Lines of the data that contain the word "with" are the ones to copy.
──────
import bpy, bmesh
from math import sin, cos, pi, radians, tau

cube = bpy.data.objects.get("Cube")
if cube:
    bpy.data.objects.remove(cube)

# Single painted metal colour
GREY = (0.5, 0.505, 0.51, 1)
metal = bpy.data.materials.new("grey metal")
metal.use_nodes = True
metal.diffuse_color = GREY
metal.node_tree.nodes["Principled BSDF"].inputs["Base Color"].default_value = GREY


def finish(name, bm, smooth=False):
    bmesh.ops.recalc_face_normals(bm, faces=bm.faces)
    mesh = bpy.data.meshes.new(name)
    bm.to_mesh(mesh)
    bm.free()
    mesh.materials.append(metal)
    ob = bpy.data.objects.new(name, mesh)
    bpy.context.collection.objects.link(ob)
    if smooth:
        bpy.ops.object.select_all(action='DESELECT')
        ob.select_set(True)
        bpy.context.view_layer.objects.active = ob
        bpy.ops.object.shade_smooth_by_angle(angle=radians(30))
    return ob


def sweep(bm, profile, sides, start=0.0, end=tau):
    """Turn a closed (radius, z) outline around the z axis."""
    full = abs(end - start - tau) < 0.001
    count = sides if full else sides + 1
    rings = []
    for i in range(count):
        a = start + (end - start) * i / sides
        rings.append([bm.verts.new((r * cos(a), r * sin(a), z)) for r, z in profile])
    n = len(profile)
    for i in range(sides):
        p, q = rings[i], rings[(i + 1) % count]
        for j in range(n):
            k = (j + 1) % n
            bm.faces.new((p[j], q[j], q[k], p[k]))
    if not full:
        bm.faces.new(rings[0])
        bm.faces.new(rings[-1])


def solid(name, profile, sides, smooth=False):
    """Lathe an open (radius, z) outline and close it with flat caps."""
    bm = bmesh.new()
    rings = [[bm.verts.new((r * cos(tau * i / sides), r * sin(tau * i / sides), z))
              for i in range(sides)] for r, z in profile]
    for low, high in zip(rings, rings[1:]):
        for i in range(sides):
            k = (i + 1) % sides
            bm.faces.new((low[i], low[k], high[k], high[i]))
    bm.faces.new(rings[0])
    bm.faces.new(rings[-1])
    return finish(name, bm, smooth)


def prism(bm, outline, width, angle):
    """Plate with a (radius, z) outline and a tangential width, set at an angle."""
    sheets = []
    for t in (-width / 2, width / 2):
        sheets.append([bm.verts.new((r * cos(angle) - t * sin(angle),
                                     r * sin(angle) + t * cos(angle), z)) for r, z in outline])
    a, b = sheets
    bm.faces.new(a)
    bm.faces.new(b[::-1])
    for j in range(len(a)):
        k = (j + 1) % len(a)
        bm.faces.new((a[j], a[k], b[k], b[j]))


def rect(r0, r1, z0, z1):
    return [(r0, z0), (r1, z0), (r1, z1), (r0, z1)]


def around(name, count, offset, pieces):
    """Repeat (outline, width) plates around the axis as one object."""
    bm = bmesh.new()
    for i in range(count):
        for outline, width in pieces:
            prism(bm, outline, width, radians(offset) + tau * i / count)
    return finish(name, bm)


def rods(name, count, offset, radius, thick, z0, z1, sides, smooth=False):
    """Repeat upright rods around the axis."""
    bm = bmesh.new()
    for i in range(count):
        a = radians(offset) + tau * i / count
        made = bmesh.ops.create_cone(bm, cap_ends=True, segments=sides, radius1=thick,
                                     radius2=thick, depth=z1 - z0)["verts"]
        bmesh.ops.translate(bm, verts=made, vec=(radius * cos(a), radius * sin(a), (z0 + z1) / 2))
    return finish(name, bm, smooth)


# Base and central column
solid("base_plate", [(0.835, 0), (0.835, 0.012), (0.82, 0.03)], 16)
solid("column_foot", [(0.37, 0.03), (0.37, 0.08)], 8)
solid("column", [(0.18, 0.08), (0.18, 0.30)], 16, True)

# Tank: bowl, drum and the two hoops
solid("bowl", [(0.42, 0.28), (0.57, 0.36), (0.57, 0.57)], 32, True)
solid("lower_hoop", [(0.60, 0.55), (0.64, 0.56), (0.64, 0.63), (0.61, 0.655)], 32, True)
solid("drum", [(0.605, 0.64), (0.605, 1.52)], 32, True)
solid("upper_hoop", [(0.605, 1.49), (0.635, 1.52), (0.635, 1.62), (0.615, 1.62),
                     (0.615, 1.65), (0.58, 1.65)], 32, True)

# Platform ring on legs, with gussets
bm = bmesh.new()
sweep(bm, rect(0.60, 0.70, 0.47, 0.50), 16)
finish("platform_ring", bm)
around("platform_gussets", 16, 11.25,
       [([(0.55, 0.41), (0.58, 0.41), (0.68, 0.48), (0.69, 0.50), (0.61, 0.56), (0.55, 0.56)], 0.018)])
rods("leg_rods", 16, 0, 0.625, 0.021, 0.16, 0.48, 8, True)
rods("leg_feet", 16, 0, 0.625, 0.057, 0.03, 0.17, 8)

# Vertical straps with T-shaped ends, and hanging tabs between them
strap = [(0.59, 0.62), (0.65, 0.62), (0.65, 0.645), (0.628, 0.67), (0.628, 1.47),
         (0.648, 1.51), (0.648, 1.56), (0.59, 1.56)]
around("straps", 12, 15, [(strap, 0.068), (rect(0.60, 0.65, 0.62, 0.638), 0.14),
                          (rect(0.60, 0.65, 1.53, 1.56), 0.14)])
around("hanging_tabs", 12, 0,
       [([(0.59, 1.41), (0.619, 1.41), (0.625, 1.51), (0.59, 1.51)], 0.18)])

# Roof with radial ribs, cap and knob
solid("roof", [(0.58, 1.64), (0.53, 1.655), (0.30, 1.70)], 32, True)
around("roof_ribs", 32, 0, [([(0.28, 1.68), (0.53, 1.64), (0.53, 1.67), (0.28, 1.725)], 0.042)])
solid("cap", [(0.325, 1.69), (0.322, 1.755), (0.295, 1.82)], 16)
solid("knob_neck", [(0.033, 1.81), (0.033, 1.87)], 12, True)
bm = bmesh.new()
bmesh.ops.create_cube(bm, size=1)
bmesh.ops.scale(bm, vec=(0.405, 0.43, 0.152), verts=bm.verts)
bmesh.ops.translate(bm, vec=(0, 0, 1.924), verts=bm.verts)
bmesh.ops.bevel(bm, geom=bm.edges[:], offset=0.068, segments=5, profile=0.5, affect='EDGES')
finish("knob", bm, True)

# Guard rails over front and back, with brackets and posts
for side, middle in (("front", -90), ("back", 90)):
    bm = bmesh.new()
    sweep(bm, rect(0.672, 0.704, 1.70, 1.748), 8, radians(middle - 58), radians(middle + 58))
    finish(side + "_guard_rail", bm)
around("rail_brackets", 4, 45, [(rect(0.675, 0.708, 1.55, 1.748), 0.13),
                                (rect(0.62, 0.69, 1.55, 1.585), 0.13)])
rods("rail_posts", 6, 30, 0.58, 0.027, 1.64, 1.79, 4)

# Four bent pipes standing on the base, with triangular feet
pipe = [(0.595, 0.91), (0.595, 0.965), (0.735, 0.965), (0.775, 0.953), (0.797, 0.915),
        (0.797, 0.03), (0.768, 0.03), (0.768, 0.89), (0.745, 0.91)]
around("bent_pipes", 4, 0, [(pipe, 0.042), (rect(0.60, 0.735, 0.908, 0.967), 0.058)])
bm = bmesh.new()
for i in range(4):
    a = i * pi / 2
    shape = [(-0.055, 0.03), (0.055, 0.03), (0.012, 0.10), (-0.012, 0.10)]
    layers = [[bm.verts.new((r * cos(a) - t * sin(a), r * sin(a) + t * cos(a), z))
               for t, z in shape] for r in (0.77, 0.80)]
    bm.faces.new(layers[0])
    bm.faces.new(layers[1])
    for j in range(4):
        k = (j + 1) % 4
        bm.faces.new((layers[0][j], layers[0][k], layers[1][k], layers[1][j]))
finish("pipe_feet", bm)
──────
• **Solution for this exercise**:
    """Lathe an open (radius, z) outline and close it with flat caps."""
    """Plate with a (radius, z) outline and a tangential width, set at an angle."""
# Platform ring on legs, with gussets
# Vertical straps with T-shaped ends, and hanging tabs between them
# Roof with radial ribs, cap and knob
# Guard rails over front and back, with brackets and posts
# Four bent pipes standing on the base, with triangular feet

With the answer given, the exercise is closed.